▶ **Brief**:
Please write out all of the data below exactly, without including the pictures.

[Opening Recorded data section]

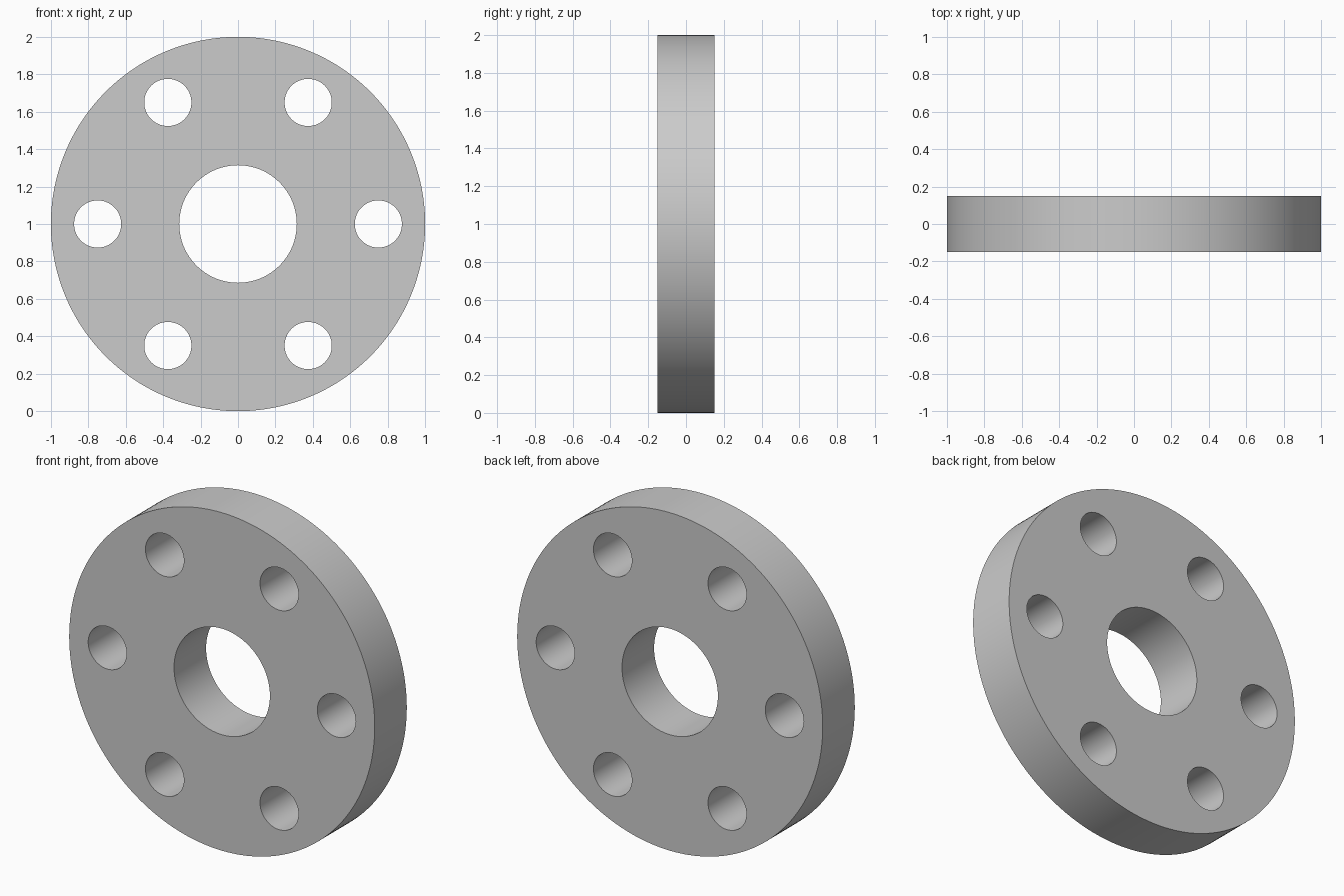
import bpy
from math import cos, sin, pi

if "Cube" in bpy.data.objects:
    bpy.data.objects.remove(bpy.data.objects["Cube"])

CENTRE_Z = 1.0
THICKNESS = 0.30
BOLT_CIRCLE = 0.75


def disc(name, radius, depth, x=0.0, z=CENTRE_Z, sides=96):
    """Cylinder with its axis along y."""
    bpy.ops.mesh.primitive_cylinder_add(
        vertices=sides, radius=radius, depth=depth,
        location=(x, 0, z), rotation=(pi / 2, 0, 0))
    obj = bpy.context.object
    obj.name = name
    return obj


# Flange disc
flange = disc("flange_disc", 1.0, THICKNESS, sides=192)

# Cutters: centre bore and six bolt holes
cutters = [disc("bore_cutter", 0.314, 1.0)]
for i in range(6):
    a = i * pi / 3
    cutters.append(disc(f"bolt_hole_cutter_{i + 1}", 0.126, 1.0,
                        BOLT_CIRCLE * cos(a), CENTRE_Z + BOLT_CIRCLE * sin(a),
                        sides=64))

# Cut the holes, then drop the cutters
bpy.ops.object.select_all(action='DESELECT')
flange.select_set(True)
bpy.context.view_layer.objects.active = flange
for cutter in cutters:
    cutter.hide_render = True
    mod = flange.modifiers.new(cutter.name, 'BOOLEAN')
    mod.operation = 'DIFFERENCE'
    mod.solver = 'EXACT'
    mod.object = cutter
    bpy.ops.object.modifier_apply(modifier=mod.name)
for cutter in cutters:
    bpy.data.objects.remove(cutter, do_unlink=True)

# Smooth round walls, sharp rims
bpy.ops.object.shade_smooth_by_angle(angle=pi / 6)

[Closing Recorded data section]

▶ **Task solution**:
import bpy
from math import cos, sin, pi

if "Cube" in bpy.data.objects:
    bpy.data.objects.remove(bpy.data.objects["Cube"])

CENTRE_Z = 1.0
THICKNESS = 0.30
BOLT_CIRCLE = 0.75


def disc(name, radius, depth, x=0.0, z=CENTRE_Z, sides=96):
    """Cylinder with its axis along y."""
    bpy.ops.mesh.primitive_cylinder_add(
        vertices=sides, radius=radius, depth=depth,
        location=(x, 0, z), rotation=(pi / 2, 0, 0))
    obj = bpy.context.object
    obj.name = name
    return obj


# Flange disc
flange = disc("flange_disc", 1.0, THICKNESS, sides=192)

# Cutters: centre bore and six bolt holes
cutters = [disc("bore_cutter", 0.314, 1.0)]
for i in range(6):
    a = i * pi / 3
    cutters.append(disc(f"bolt_hole_cutter_{i + 1}", 0.126, 1.0,
                        BOLT_CIRCLE * cos(a), CENTRE_Z + BOLT_CIRCLE * sin(a),
                        sides=64))

# Cut the holes, then drop the cutters
bpy.ops.object.select_all(action='DESELECT')
flange.select_set(True)
bpy.context.view_layer.objects.active = flange
for cutter in cutters:
    cutter.hide_render = True
    mod = flange.modifiers.new(cutter.name, 'BOOLEAN')
    mod.operation = 'DIFFERENCE'
    mod.solver = 'EXACT'
    mod.object = cutter
    bpy.ops.object.modifier_apply(modifier=mod.name)
for cutter in cutters:
    bpy.data.objects.remove(cutter, do_unlink=True)

# Smooth round walls, sharp rims
bpy.ops.object.shade_smooth_by_angle(angle=pi / 6)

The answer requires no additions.